Well done picking that up @jezemeg8 :joy: (sorry couldn’t resist the pun).

May I suggest that you take a few of these prepackaged minces to the fruit & veg area in your Coles store and weigh them there just to check if 1) your scales are right & 2) to see if it is a systematic issue.

> Choice wrote about breaching weight measurements back in 2016.

The regulations relating to selling prepackaged meats

Both Choice and Dept of Industry state that if you’re concerned about short measures or incorrect measurement labels: contact the National Trade Measurement Hotline on
telephone 1300 686 664 or


Thank you Meltam, I’ve already done everything you suggest… I now take all packages of meat to fruit and veges and weigh them there before buying them, taking those packages that are significantly less than the amount stated on the label to the service desk, where they are weighed and confirmed to be ‘on the light side’. I don’t know what happens to them after I leave the store, they could well be returned to the shelves.
I’ve also reported my experience to ACCC, Coles itself, CHOICE and National Trade measurement hotline. As to my scales being accurate, they are thank you, I spent a lot of money getting scales that are accurate. If I can afford scales why can’t our supermarkets?


Well done @jezemeg8. Sounds like you have this issue completely under control. :slight_smile:

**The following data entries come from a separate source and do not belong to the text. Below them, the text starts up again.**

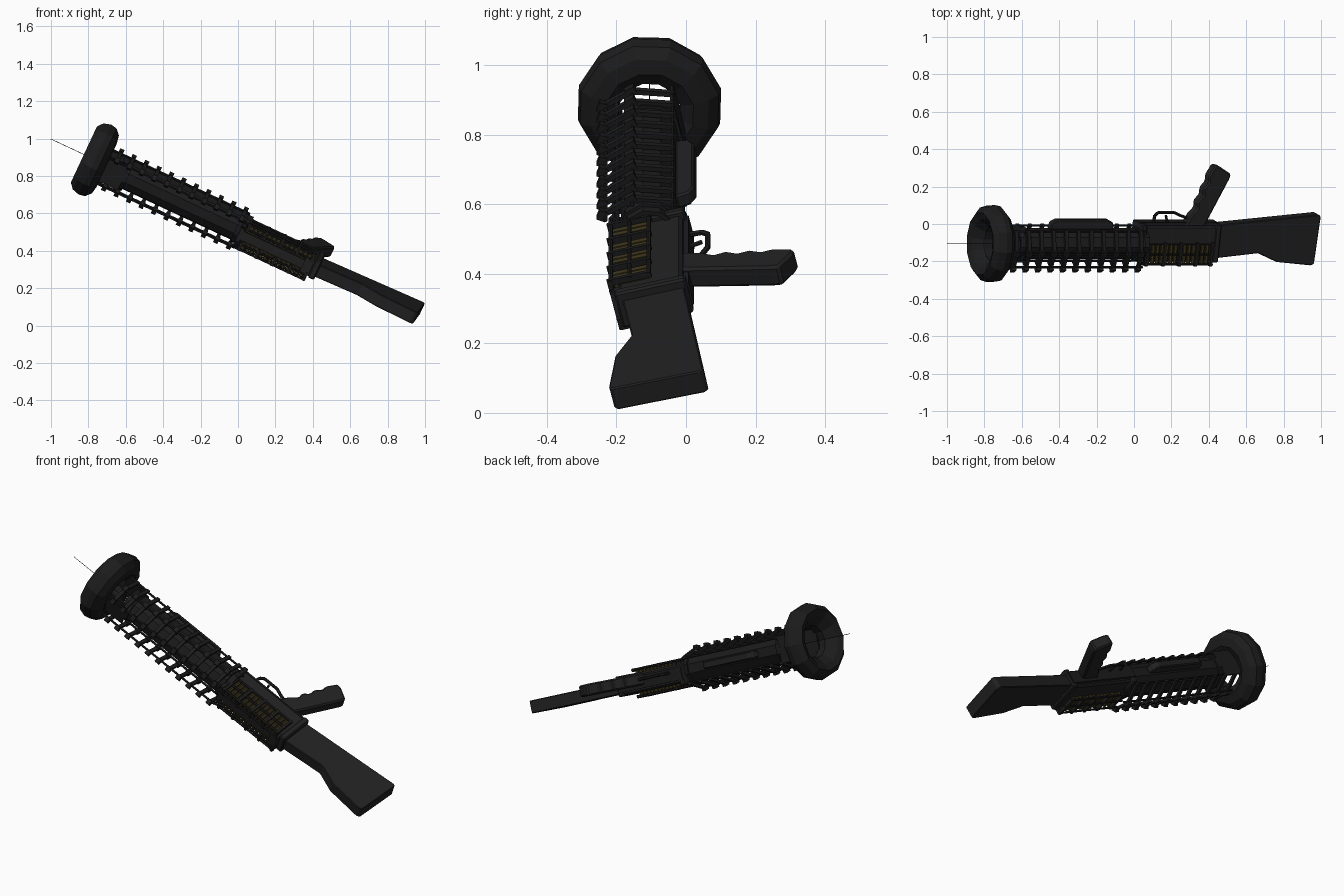
import bpy, bmesh, math
from mathutils import Matrix, Vector

if "Cube" in bpy.data.objects:
    bpy.data.objects.remove(bpy.data.objects["Cube"])

# Local frame: u along the barrel (muzzle to stock), v towards the grip, w sideways
TILT, ROLL = math.radians(25), math.radians(13.5)
FRAME = (Matrix.Translation((-0.765, -0.105, 0.888))
         @ Matrix.Rotation(TILT, 4, 'Y') @ Matrix.Rotation(ROLL, 4, 'X'))


def material(name, col):
    m = bpy.data.materials.new(name)
    m.diffuse_color = (*col, 1)
    m.use_nodes = True
    m.node_tree.nodes["Principled BSDF"].inputs["Base Color"].default_value = m.diffuse_color
    return m


GUNMETAL = material("gunmetal", (0.0155, 0.0155, 0.0155))
BLACK = material("black_steel", (0.0115, 0.0115, 0.0115))
BRASS = material("dark_brass", (0.038, 0.029, 0.009))


def finish(name, bm, mat, shift=0.0):
    bmesh.ops.recalc_face_normals(bm, faces=bm.faces)
    me = bpy.data.meshes.new(name)
    bm.to_mesh(me)
    bm.free()
    me.materials.append(mat)
    ob = bpy.data.objects.new(name, me)
    ob.matrix_world = FRAME @ Matrix.Translation((0, 0, shift))
    bpy.context.collection.objects.link(ob)
    return ob


def bevel(ob, width, segments=1):
    b = ob.modifiers.new("bevel", 'BEVEL')
    b.width, b.segments, b.limit_method = width, segments, 'ANGLE'


def add_box(bm, centre, size, angle=0):
    mat = (Matrix.Translation(centre) @ Matrix.Rotation(angle, 4, 'X')
           @ Matrix.Diagonal((*size, 1)))
    bmesh.ops.create_cube(bm, size=1, matrix=mat)


def add_rod(bm, a, b, r, sides=6):
    a, b = Vector(a), Vector(b)
    d = b - a
    mat = Matrix.Translation((a + b) / 2) @ d.to_track_quat('Z', 'Y').to_matrix().to_4x4()
    bmesh.ops.create_cone(bm, cap_ends=True, segments=sides, radius1=r, radius2=r,
                          depth=d.length, matrix=mat)


def lathe(name, profile, sides, mat, phase=0.0):
    # closed (u, r) profile swept around the barrel axis
    bm = bmesh.new()
    rings = []
    for i in range(sides):
        a = 2 * math.pi * (i + phase) / sides
        rings.append([bm.verts.new((u, r * math.cos(a), r * math.sin(a))) for u, r in profile])
    n = len(profile)
    for i in range(sides):
        p, q = rings[i], rings[(i + 1) % sides]
        for j in range(n):
            k = (j + 1) % n
            bm.faces.new((p[j], p[k], q[k], q[j]))
    return finish(name, bm, mat)


def prism(name, outline, half, mat, shift=0.0):
    # (u, v) outline extruded sideways
    bm = bmesh.new()
    lo = [bm.verts.new((u, v, -half)) for u, v in outline]
    hi = [bm.verts.new((u, v, half)) for u, v in outline]
    bm.faces.new(lo)
    bm.faces.new(hi)
    n = len(outline)
    for i in range(n):
        j = (i + 1) % n
        bm.faces.new((lo[i], lo[j], hi[j], hi[i]))
    return finish(name, bm, mat, shift)


# Muzzle ring with a funnel opening
lathe("muzzle_ring", [(0.0, 0.09), (-0.05, 0.135), (-0.065, 0.17), (-0.04, 0.2),
                      (0.0, 0.212), (0.035, 0.205), (0.062, 0.175), (0.07, 0.13), (0.05, 0.09)],
      12, BLACK, 0.0)

# Open barrel tube, its collars, and the plates joining it to the ring
lathe("barrel", [(0.14, 0.07), (0.14, 0.083), (0.9, 0.083), (0.9, 0.07)], 10, BLACK, 0.5)
for u in (0.17, 0.84):
    lathe("barrel_collar", [(u, 0.08), (u, 0.092), (u + 0.03, 0.092), (u + 0.03, 0.08)],
          10, BLACK, 0.5)
bm = bmesh.new()
for v in (-0.082, 0.082):
    add_box(bm, (0.11, v, -0.005), (0.14, 0.01, 0.15))
finish("muzzle_plates", bm, BLACK)

# Aiming wire out of the muzzle
bm = bmesh.new()
add_rod(bm, (-0.26, 0, 0), (0.15, 0, 0), 0.0015, 4)
finish("muzzle_wire", bm, BLACK)

# Ribbed cage: hoops, outer caps and long rods on both sides of the barrel
CORNERS = [(-0.122, 0.08), (-0.03, 0.11), (0.088, 0.072)]
ribs, caps, rods = bmesh.new(), bmesh.new(), bmesh.new()
for s in (1, -1):
    pts = [(v, w * s) for v, w in CORNERS]
    for v, w in pts:
        add_rod(rods, (0.05, v * 0.93, w * 0.93), (0.875, v * 0.93, w * 0.93), 0.006)
    for i in range(11):
        u = 0.845 - 0.0735 * i
        for (v0, w0), (v1, w1) in zip(pts, pts[1:]):
            ang = math.atan2(w1 - w0, v1 - v0)
            add_box(ribs, (u, (v0 + v1) / 2, (w0 + w1) / 2),
                    (0.02, math.hypot(v1 - v0, w1 - w0), 0.014), ang)
        for v, w in pts[:2]:
            add_box(caps, (u, v, w), (0.025, 0.026, 0.03), math.atan2(w, v))
finish("cage_ribs", ribs, BLACK, -0.006)
finish("cage_caps", caps, BLACK, -0.006)
finish("cage_rods", rods, BLACK, -0.006)

# Side rail block on the grip side of the barrel
ob = prism("under_rail", [(0.33, 0.08), (0.34, 0.12), (0.37, 0.135), (0.67, 0.135),
                          (0.7, 0.12), (0.71, 0.08)], 0.021, GUNMETAL)
bevel(ob, 0.006)

# Receiver body, end plates and lower strip
SIDE = -0.014
bm = bmesh.new()
add_box(bm, (1.095, 0.01, 0), (0.46, 0.19, 0.105))
bevel(finish("receiver", bm, GUNMETAL, SIDE), 0.01)
bm = bmesh.new()
add_box(bm, (1.315, 0.01, 0), (0.035, 0.21, 0.112))
add_box(bm, (0.875, 0.01, 0), (0.03, 0.21, 0.135))
bevel(finish("receiver_end_plates", bm, GUNMETAL, SIDE), 0.006)
bm = bmesh.new()
add_box(bm, (1.09, 0.108, 0), (0.46, 0.025, 0.07))
finish("receiver_bottom_strip", bm, BLACK, SIDE)

# Brass cartridge rows on both sides, under guard bars
shells, bars = bmesh.new(), bmesh.new()
for s in (1, -1):
    for i in range(14):
        u = 0.915 + 0.0265 * i
        add_rod(shells, (u, -0.1, 0.058 * s), (u, 0.01, 0.058 * s), 0.0105)
        add_rod(shells, (u, -0.088, 0.028 * s), (u, -0.088, 0.062 * s), 0.0105)
    for v in (-0.1, -0.045, 0.012):
        add_rod(bars, (0.86, v, 0.074 * s), (1.29, v, 0.074 * s), 0.0065)
    add_rod(bars, (0.86, -0.106, 0.045 * s), (1.29, -0.106, 0.045 * s), 0.006)
    for u in (0.9, 1.0, 1.095, 1.19, 1.28):
        add_box(bars, (u, -0.044, 0.072 * s), (0.014, 0.125, 0.018))
        add_box(bars, (u, -0.104, 0.055 * s), (0.014, 0.014, 0.05))
finish("brass_cartridges", shells, BRASS, SIDE)
finish("cartridge_guard_bars", bars, BLACK, SIDE)

# Raised top cover and rear block on the receiver
bm = bmesh.new()
add_box(bm, (1.07, -0.088, 0), (0.38, 0.02, 0.05))
add_box(bm, (1.27, -0.095, 0), (0.05, 0.03, 0.09))
finish("top_cover", bm, GUNMETAL, SIDE)

# Flat shoulder stock
ob = prism("stock", [(1.32, 0.105), (1.912, 0.162), (1.924, 0.15), (1.912, -0.108), (1.895, -0.117),
                     (1.69, -0.098), (1.63, -0.073), (1.575, -0.05), (1.32, -0.078)],
           0.035, GUNMETAL, -0.02)
bevel(ob, 0.004)

# Pistol grip with finger waves
ob = prism("pistol_grip", [(1.12, 0.1), (1.15, 0.16), (1.185, 0.2), (1.18, 0.235), (1.21, 0.27),
                           (1.207, 0.305), (1.235, 0.34), (1.233, 0.375), (1.255, 0.415),
                           (1.265, 0.435), (1.295, 0.428), (1.362, 0.388), (1.355, 0.36),
                           (1.235, 0.1)], 0.032, GUNMETAL)
bevel(ob, 0.008)

# Trigger guard and trigger
path = [(0.945, 0.11), (0.95, 0.155), (0.97, 0.172), (1.06, 0.172), (1.10, 0.155), (1.145, 0.14)]
bm = bmesh.new()
for a, b in zip(path, path[1:]):
    add_rod(bm, (*a, 0), (*b, 0), 0.0085)
add_rod(bm, (1.03, 0.11, 0), (1.015, 0.155, 0), 0.007)
finish("trigger_guard", bm, BLACK)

I don’t believe the e symbol means the weight is estimated. What it is supposed to indicate is that average weight or quantity (ml for example) of the packages matches the nominal weight (net weight), that no more than a certain number of the packages can below the net weight by a Tolerable Negative Error (TNE), and that no packages can be below the net weight by twice the TNE. Typically the percentage or packages below the TNE permitted is no more than 2.5%. The actual TN\E varies depending on the weight or volume, but for 500g to 1000g it is usually 15 grams. The e symbol is also supposed to indicate that the packer complies with the rules and has systems and checks in place to prove it. It is really only of significance in the EU but you will see it on products here. If there is an E (upper case) symbol then my apologies as I’m not familiar with that. In any case if you can tell a package is low by holding it, and Coles is also saying it is low, then something is seriously wrong with whatever system is packaging the product in my opinion.


Being a price based on $/kg and not per unit/container, the supermarkets could get themselves into grief as the item price doesn’t refect the unit price on display…but based on a unit/container price.

Hopefully the supermarkets change the price to reflect the weight of the contents…so that one can made a purchase decision based on the weight…and then corresponding price.


Refer to the AQS system, referenced in this post, a few before it, and some after it, including salient links to the sources of information.


I am aware of these and the three rules used by inspectors to test compliance, namely…

Testing for compliance with the AQS involves testing
against the three AQS rules:

  1. The average contents of the packages in the
    sample must not be less than the declared
    quantity marked on the packages.
  2. The number of ‘inadequate’ packages (that is,
    packages with a deficiency greater than the
    tolerable deficiency listed in Table 2) in the
    sample does not exceed the number listed in
    column 3 of Table 1.
  3. There must be no inadequate packages with
    a deficiency more than twice the tolerable

For a 500gm packet, the maximum acceptable to meet the AQS rules is 470gm, with the maximum numhernof packages being between 470gm and 500gm being 6% (maximum of 3 in 50 sample size).

The examples shown above indicate that these rules are not been met and would be in non-compliance with the rules.

As the weights of the packaging is below 470gm, the pricing should be based on the contents weight and not the packet persay…which is currently the case.


mark 3, no matter what the symbol means, when I buy a package of mince supposedly weighing 500gms I don’t expect it to only weigh 300gms INCLUDING PACKAGING!